§ **Work task**: Look through the material below. Copy each line that contains the string "data".
- - -
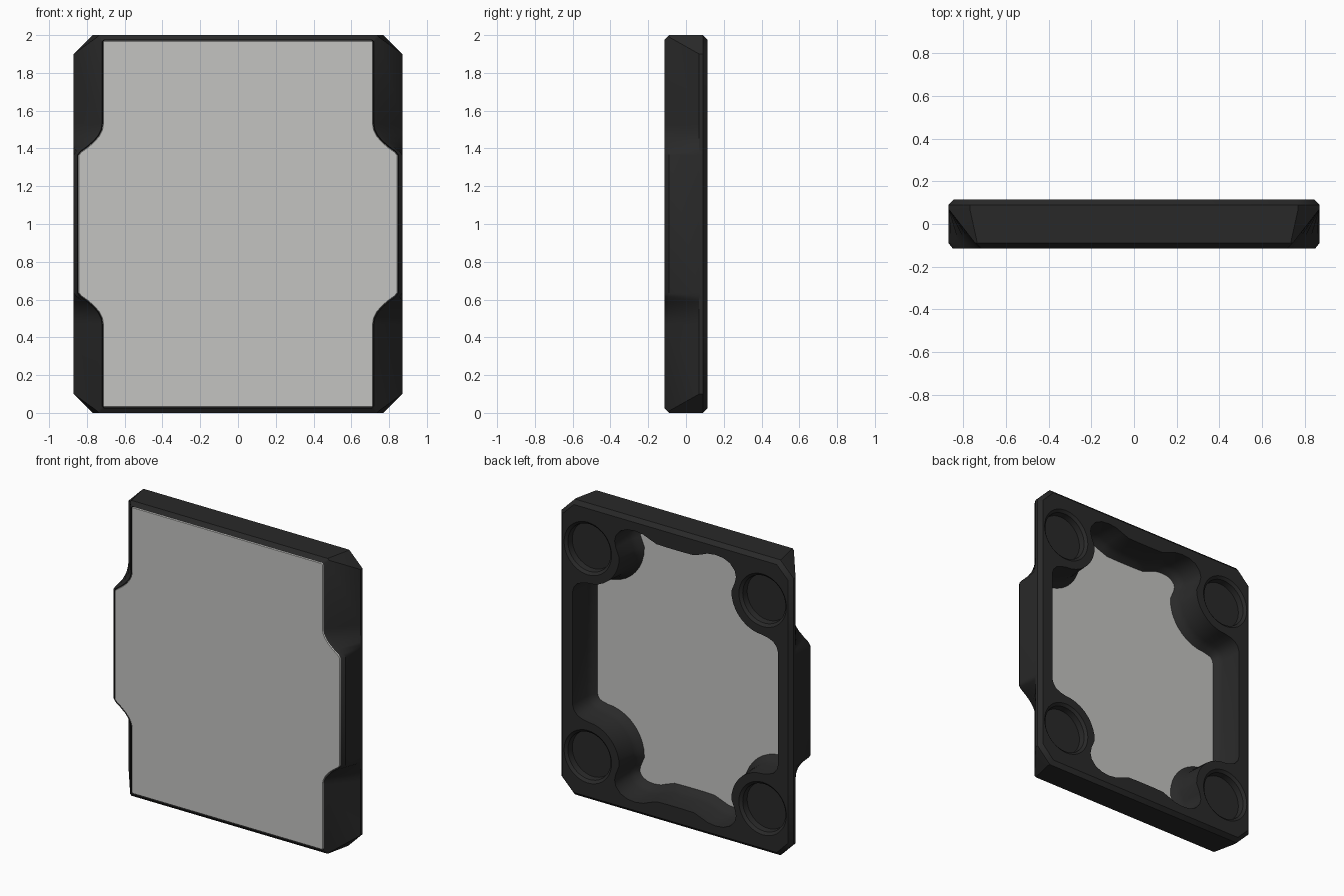
import bpy, bmesh, math
from mathutils import Vector

if "Cube" in bpy.data.objects:
    bpy.data.objects.remove(bpy.data.objects["Cube"])

D = 0.115     # half depth
SEAT = -0.09  # back plane of the panel


def material(name, rgb):
    m = bpy.data.materials.new(name)
    m.diffuse_color = (*rgb, 1)
    m.use_nodes = True
    m.node_tree.nodes["Principled BSDF"].inputs["Base Color"].default_value = m.diffuse_color
    return m


black = material("black plastic", (0.022, 0.022, 0.022))
grey = material("light grey", (0.55, 0.55, 0.535))


def mirror(q):
    """Complete a quarter outline (top to side) into a closed loop."""
    r = q[::-1]
    return (list(q) + [(x, -z) for x, z in r]
            + [(-x, -z) for x, z in q] + [(-x, z) for x, z in r])


def inset(loop, d):
    """Move a clockwise loop inwards by d."""
    out, n = [], len(loop)
    for i in range(n):
        p, a, b = (Vector(loop[j % n]) for j in (i, i - 1, i + 1))
        e, f = (p - a).normalized(), (b - p).normalized()
        n1, n2 = Vector((e.y, -e.x)), Vector((f.y, -f.x))
        m = (n1 + n2).normalized()
        out.append(tuple(p + m * d / max(m.dot(n1), 0.7)))
    return out


def ring(bm, loop, y):
    vs = [bm.verts.new((x, y, z + 1)) for x, z in loop]
    es = [bm.edges.new((vs[i - 1], vs[i])) for i in range(len(vs))]
    return vs, es


def loft(bm, rings):
    for (a, _), (b, _) in zip(rings, rings[1:]):
        for i in range(len(a)):
            bm.faces.new((a[i - 1], a[i], b[i], b[i - 1]))


def finish(bm, name, mat):
    bmesh.ops.recalc_face_normals(bm, faces=bm.faces[:])
    me = bpy.data.meshes.new(name)
    bm.to_mesh(me)
    bm.free()
    ob = bpy.data.objects.new(name, me)
    bpy.context.collection.objects.link(ob)
    me.materials.append(mat)
    bpy.ops.object.select_all(action='DESELECT')
    ob.select_set(True)
    bpy.context.view_layer.objects.active = ob
    bpy.ops.object.shade_smooth_by_angle(angle=math.radians(32))


# Outer outlines: notched front, blending into a full-width back
curve = [(0, .53), (.005, .50), (.02, .47), (.045, .44), (.08, .41), (.115, .385), (.13, .365)]
front = mirror([(.71, .975), (.72, .965)] + [(.72 + x, z) for x, z in curve])
shoulder = mirror([(.735, 1), (.745, .99)] + [(.745 + x * .125 / .13, z) for x, z in curve])
full = mirror([(.77, 1), (.87, .90)] + [(.87, z) for _, z in curve])
back = mirror([(.76, .975), (.845, .89)] + [(.845, z) for _, z in curve])

# Scalloped cavity outline running around the corner bosses
HX, HZ, BOSS = .655, .705, .235
arc = [(HX + BOSS * math.cos(math.radians(a)), HZ + BOSS * math.sin(math.radians(a)))
       for a in range(180, 271, 10)]
cavity = mirror([(.06, .87), (.14, .872), (.19, .89), (.24, .91), (.30, .918), (.36, .912),
                 (.41, .89), (.445, .85), (.455, .81), (.445, .765)] + arc
                + [(.70, .46), (.735, .445), (.76, .415), (.77, .38)])

# Frame: outer shell, cavity walls, corner recesses
bm = bmesh.new()
lip = ring(bm, inset(front, .004), SEAT)
outer = [lip, ring(bm, front, -D), ring(bm, shoulder, -.09),
         ring(bm, full, .07), ring(bm, full, .09), ring(bm, back, D)]
loft(bm, outer)
walls = [ring(bm, inset(cavity, d), y)
         for d, y in ((0, D), (.008, -.03), (.022, -.065), (.045, SEAT))]
loft(bm, walls)
back_edges = outer[-1][1] + walls[0][1]
for sx in (-1, 1):
    for sz in (-1, 1):
        def circle(r):
            return [(sx * HX + r * math.cos(t * math.tau / 40),
                     sz * HZ + r * math.sin(t * math.tau / 40)) for t in range(40)]
        cup = [ring(bm, circle(r), y) for r, y in ((.178, D), (.160, .100), (.155, .06))]
        loft(bm, cup)
        bm.faces.new(cup[-1][0])
        back_edges += cup[0][1]
bmesh.ops.triangle_fill(bm, use_beauty=True, edges=back_edges, normal=(0, 1, 0))
bmesh.ops.triangle_fill(bm, use_beauty=True, edges=lip[1] + walls[-1][1], normal=(0, -1, 0))
finish(bm, "frame", black)

# Panel set into the front of the frame
bm = bmesh.new()
slab = [ring(bm, inset(front, d), y) for d, y in ((.004, SEAT), (.004, -.110), (.008, -D))]
loft(bm, slab)
bm.faces.new(slab[0][0])
bm.faces.new(slab[-1][0])
finish(bm, "front_panel", grey)
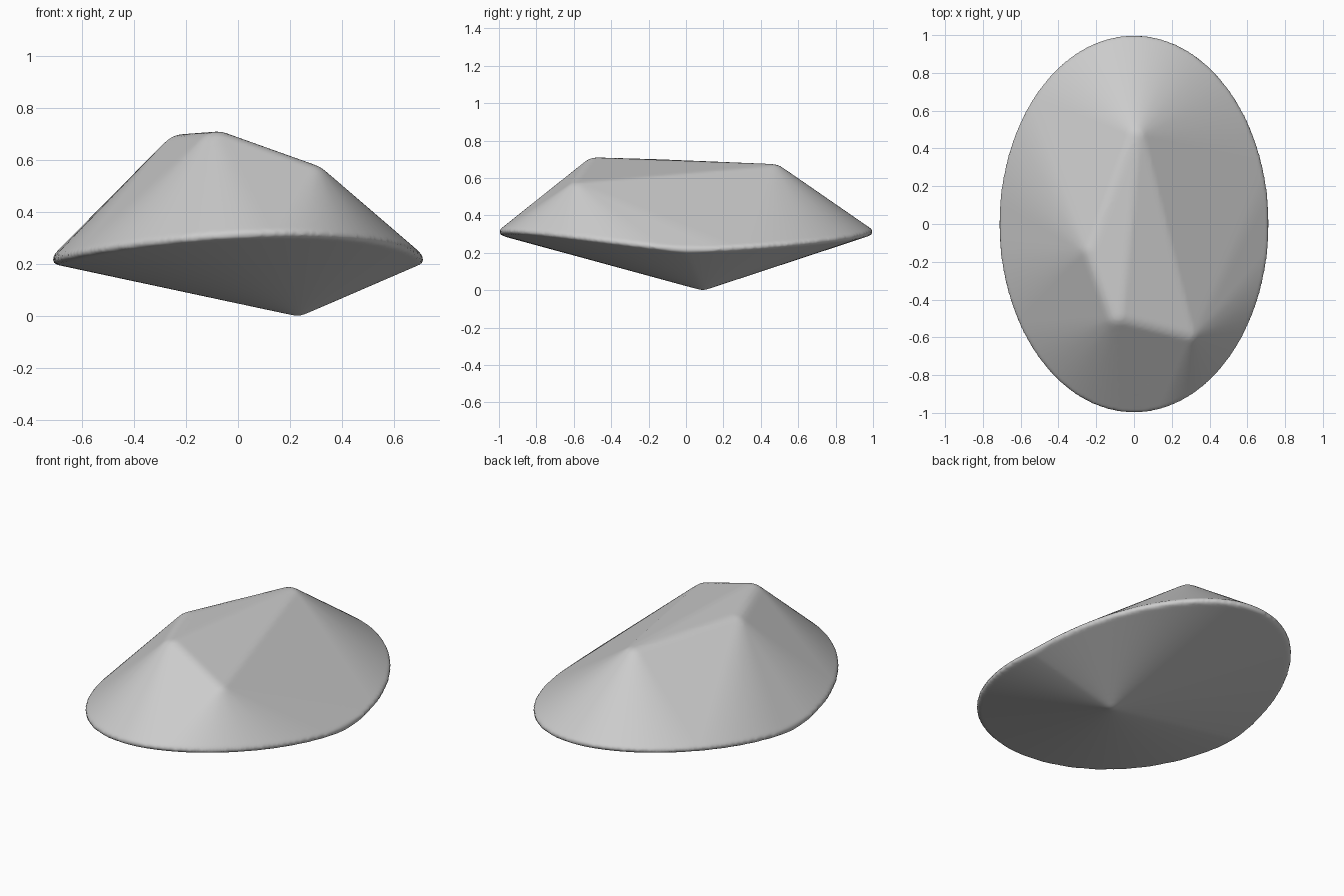
import bpy, bmesh
from math import sin, cos, pi, sqrt

if "Cube" in bpy.data.objects:
    bpy.data.objects.remove(bpy.data.objects["Cube"])

bm = bmesh.new()


def ball(x, y, z, r, n=12):
    """Cloud of points on a small sphere, rounding a hull corner."""
    for i in range(n + 1):
        a = pi * i / n
        for j in range(2 * n):
            b = pi * j / n
            bm.verts.new((x + r * sin(a) * cos(b), y + r * sin(a) * sin(b), z + r * cos(a)))


# Oval rim, dipping at both sides and slightly twisted
RX, RY, R = 0.715, 1.0, 0.018
N = 120
for i in range(N):
    t = 2 * pi * i / N
    c, s = cos(t), sin(t)
    z = 0.215 + 0.097 * abs(s) ** 1.2 - 0.018 * sin(2 * t)
    for k in range(8):
        a = 2 * pi * k / 8
        d = R * (cos(a) - 1)
        bm.verts.new(((RX + d) * c, (RY + d) * s, z + R * sin(a)))

# Rounded corners of the sloping crown
for p in [(0.01, 0.46, 0.58), (-0.21, -0.14, 0.605), (-0.08, -0.48, 0.615), (0.27, -0.57, 0.49)]:
    ball(*p, 0.095)

# Rounded bottom point
ball(0.23, 0.09, 0.06, 0.06)

# Wrap everything in one convex skin
res = bmesh.ops.convex_hull(bm, input=bm.verts[:])
junk = [v for v in bm.verts if not v.link_faces]
bmesh.ops.delete(bm, geom=junk, context='VERTS')
bmesh.ops.recalc_face_normals(bm, faces=bm.faces[:])
me = bpy.data.meshes.new("boulder")
bm.to_mesh(me)
bm.free()
rock = bpy.data.objects.new("boulder", me)
bpy.context.collection.objects.link(rock)

# Even, softly worn surface
rem = rock.modifiers.new("even_surface", 'REMESH')
rem.mode = 'VOXEL'
rem.voxel_size = 0.013
rem.use_smooth_shade = True
soft = rock.modifiers.new("soften", 'SMOOTH')
soft.factor = 0.5
soft.iterations = 2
- - -
§ **Output of the task**:
if "Cube" in bpy.data.objects:
    bpy.data.objects.remove(bpy.data.objects["Cube"])
    m = bpy.data.materials.new(name)
    me = bpy.data.meshes.new(name)
    ob = bpy.data.objects.new(name, me)
if "Cube" in bpy.data.objects:
    bpy.data.objects.remove(bpy.data.objects["Cube"])
me = bpy.data.meshes.new("boulder")
rock = bpy.data.objects.new("boulder", me)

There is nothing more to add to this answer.